Known as the only dominantly French speaking province in Canada, Quebec is also one of the country’s most naturally beautiful and culturally rich areas. With cosmopolitan centres such as Montreal and beautiful wilderness, the country is home to a number of hidden gems well worth seeking out for visitors to Canada.
While often eclipsed by the bigger more cosmopolitan Montreal, Quebec City, the province’s capital is also home to a number of stunning sights. The Chateau Frontenac is the city’s most recognisable landmark. Cited as thes ‘most photographed hotel in the world’, the Chateau Frontenac is a grand railway hotel built at the end of the 19th Century. The Chateau is known for its grandiose appearance, which dominates the city’s skyline.
Pingualuit Crater Lake
The remnants of a crater impact nearly 1.5 million years ago, the Pingualuit Crater Lake is an almost perfectly circular lake in the remote Quebec tundra, specifically the Ungava Peninsula. One of the clearest lakes in the world, its water is sourced entirely from precipitation so its levels vary frequently. The lake’s remote location means it is not a site for everybody but for those with an appetite for adventure and natural beauty, it is well worth seeking out.
Carbide Wilson Ruins
One of the province’s more left-field destinations, the Carbide Wilson Ruins is the eerie remains of the home of a Canadian inventor by the name of Thomas “Carbide” Wilson. Known for his paranoid and reclusive nature, the eerie building compliments the inventor’s mythology perfectly. Located within the beautiful Gatineau Park (itself a site worth seeking out), in Chelsea, Quebec, the ruins are worth paying a visit, especially for those seeking out sites off the beaten track.
Les Jardins de Quatre-Vents
One of the province’s most impressive stately homes, Les Jardins de Quatre-Vents are amongst the country’s most spectacular gardens. The former home of Francis Higginson Cabot, a wealthy investment banker and a known enthusiast of gardening, Les Jardins de Quatre-Vents were his final major project. Encompassing 20 acres of land, the gardens feature an eclectic range of plants and are divided into a number of thematic sections, with individual gardens focusing on Japanese plants, sculptures amongst many others. The gardens are only open over a four day period in the summer, but for those lucky enough to be in the area at this time, a visit is essential.

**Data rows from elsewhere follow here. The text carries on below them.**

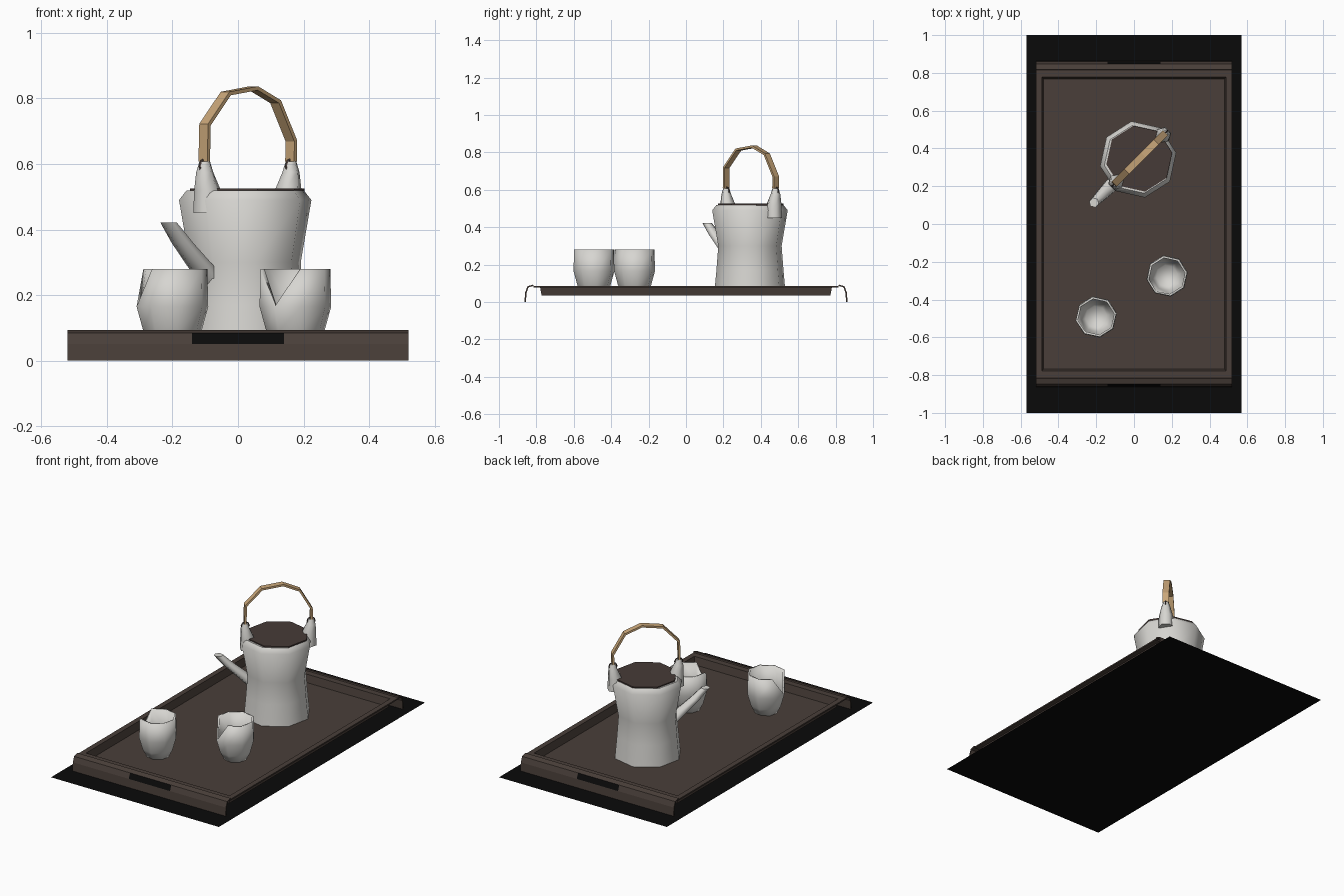
import bpy, bmesh, math
from math import sin, cos, radians
from mathutils import Vector

if "Cube" in bpy.data.objects:
    bpy.data.objects.remove(bpy.data.objects["Cube"])


def material(name, rgb):
    m = bpy.data.materials.new(name)
    m.diffuse_color = (*rgb, 1)
    m.use_nodes = True
    m.node_tree.nodes["Principled BSDF"].inputs["Base Color"].default_value = m.diffuse_color
    return m


BLACK = material("black", (0.003, 0.003, 0.003))
BROWN = material("dark_wood", (0.067, 0.049, 0.041))
LID = material("lid_wood", (0.062, 0.043, 0.038))
WHITE = material("white_ceramic", (0.68, 0.67, 0.64))
TAN = material("bamboo", (0.58, 0.38, 0.19))


def build(name, verts, faces, mats, smooth=False, thick=0, fix=True):
    me = bpy.data.meshes.new(name)
    me.from_pydata(verts, [], faces)
    for m in mats:
        me.materials.append(m)
    bm = bmesh.new()
    bm.from_mesh(me)
    if fix:
        bmesh.ops.remove_doubles(bm, verts=bm.verts, dist=1e-5)
        bmesh.ops.recalc_face_normals(bm, faces=bm.faces)
    bm.to_mesh(me)
    bm.free()
    ob = bpy.data.objects.new(name, me)
    bpy.context.collection.objects.link(ob)
    for p in me.polygons:
        p.use_smooth = smooth
    if thick:
        s = ob.modifiers.new("thickness", 'SOLIDIFY')
        s.thickness = thick
        s.offset = -1
    return ob


def loft(name, rings, mat, sides=8, turn=10, smooth=True, top=True):
    """Rings are (x, y, z, radius); horizontal polygons joined in a stack."""
    verts, faces = [], []
    for x, y, z, r in rings:
        for i in range(sides):
            a = radians(turn + 360 * i / sides)
            verts.append((x + r * cos(a), y + r * sin(a), z))
    for k in range(len(rings) - 1):
        for i in range(sides):
            j = (i + 1) % sides
            faces.append((k * sides + i, k * sides + j, (k + 1) * sides + j, (k + 1) * sides + i))
    faces.append(tuple(range(sides))[::-1])
    if top:
        n = (len(rings) - 1) * sides
        faces.append(tuple(range(n, n + sides)))
    ob = build(name, verts, faces, [mat], smooth)
    for p in ob.data.polygons:      # caps stay flat
        if len(p.vertices) == sides:
            p.use_smooth = False
    return ob


# Flat black mat under everything
build("base_mat", [(-.57, -1, 0), (.57, -1, 0), (.57, 1, 0), (-.57, 1, 0)], [(0, 1, 2, 3)], [BLACK])

# Tray: rim, sunken walls and floor
verts, faces = [], []
for hx, hy, z in [(.52, .815, .086), (.488, .778, .086), (.478, .768, .04)]:
    verts += [(-hx, -hy, z), (hx, -hy, z), (hx, hy, z), (-hx, hy, z)]
for k in (0, 4):
    for i in range(4):
        j = (i + 1) % 4
        faces.append((k + i, k + j, k + 4 + j, k + 4 + i))
faces.append((8, 9, 10, 11))
tray = build("tray", verts, faces, [BROWN], thick=.008, fix=False)

# Turned-down tray ends with a dark grip slot
for side, name in ((-1, "tray_front_lip"), (1, "tray_back_lip")):
    verts, faces = [], []
    xs = (-.52, -.14, .14, .52)
    prof = [(.815, .086), (.842, .078), (.852, .05), (.856, 0)]
    for y, z in prof:
        verts += [(x, side * y, z) for x in xs]
    for k in range(3):
        for i in range(3):
            f = (k * 4 + i, k * 4 + i + 1, k * 4 + i + 5, k * 4 + i + 4)
            faces.append(f if side > 0 else f[::-1])
    for i, f in enumerate(faces):
        faces[i] = f[::-1]
    lip = build(name, verts, faces, [BROWN, BLACK], thick=.008, fix=False)
    lip.data.polygons[4].material_index = 1

# Cups: eight-sided shells with one rim corner broken out
RINGS = [(.065, .042), (.09, .09), (.111, .165), (.108, .28)]


def cup(name, cx, cy, missing):
    verts, faces = [], []
    for r, z in RINGS:
        for i in range(8):
            a = radians(10 + 45 * i)
            verts.append((cx + r * cos(a), cy + r * sin(a), z))
    gone = 24 + missing
    for k in range(3):
        for i in range(8):
            j = (i + 1) % 8
            f = (k * 8 + i, k * 8 + j, k * 8 + 8 + j, k * 8 + 8 + i)
            faces.append(tuple(v for v in f if v != gone))
    faces.append(tuple(range(7, -1, -1)))
    ob = build(name, verts, faces, [WHITE], True, .012, fix=False)
    bm = bmesh.new()
    bm.from_mesh(ob.data)
    bmesh.ops.delete(bm, geom=[v for v in bm.verts if not v.link_faces], context='VERTS')
    bm.to_mesh(ob.data)
    bm.free()


cup("cup_left", -.2, -.492, 4)
cup("cup_right", .175, -.275, 5)

# Teapot body and lid
PX, PY = .022, .342
loft("teapot_body", [(PX, PY, .042, .194), (PX, PY, .17, .182), (PX, PY, .3, .172),
                     (PX, PY, .49, .205), (PX, PY, .519, .182)], WHITE)
loft("teapot_lid", [(PX + .006, PY + .004, .512, .177), (PX + .006, PY + .004, .526, .177)], LID, smooth=False)

# Spout
loft("spout", [(-.055, .268, .21, .045), (-.115, .21, .29, .042),
               (-.17, .155, .36, .034), (-.212, .113, .422, .026)], WHITE, sides=6, turn=45)

# Handle lugs and wire loops
HX, HY = .03, .347
d = Vector((cos(radians(45)), sin(radians(45)), 0))
for s, label in ((-1, "front"), (1, "back")):
    p = Vector((HX, HY, 0)) + d * s * .186
    q = p - d * s * .012
    loft(label + "_lug", [(q.x, q.y, .45, .045), (q.x, q.y, .52, .042), (p.x, p.y, .575, .027),
                          (p.x, p.y, .607, .017)], WHITE, sides=6, turn=15)
    bpy.ops.mesh.primitive_torus_add(major_segments=8, minor_segments=4, major_radius=.022, minor_radius=.004,
                                     location=(p.x, p.y, .593), rotation=(radians(90), 0, radians(45)))
    loop = bpy.context.object
    loop.name = label + "_handle_loop"
    loop.data.materials.append(LID)

# Arched bamboo handle: flat band swept over the lid
arch = [(-.188, .608), (-.185, .72), (-.095, .815), (.025, .831), (.12, .79), (.188, .67), (.186, .608)]
side = Vector((d.y, -d.x, 0))
verts, faces = [], []
for i, (u, z) in enumerate(arch):
    a, b = arch[max(i - 1, 0)], arch[min(i + 1, 6)]
    t = Vector((b[0] - a[0], b[1] - a[1])).normalized()
    for w, h in ((-.019, -.006), (.019, -.006), (.019, .006), (-.019, .006)):
        p = Vector((HX, HY, z)) + d * (u - t.y * h) + side * w
        p.z += t.x * h
        verts.append(p)
for k in range(6):
    for i in range(4):
        j = (i + 1) % 4
        faces.append((k * 4 + i, k * 4 + j, k * 4 + 4 + j, k * 4 + 4 + i))
faces += [(3, 2, 1, 0), (24, 25, 26, 27)]
build("handle", verts, faces, [TAN])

Located on the Montmorency River in Quebec City, Montmorency Falls is, as its name suggests, a large waterfall and one of the province’s most recognisable natural landmarks. Easily accessible via a suspension bridge and an aerial tram, the falls are known for the beautiful view provided from the vantage point. An iconic visual staple of Quebec, they are certainly worth a visit.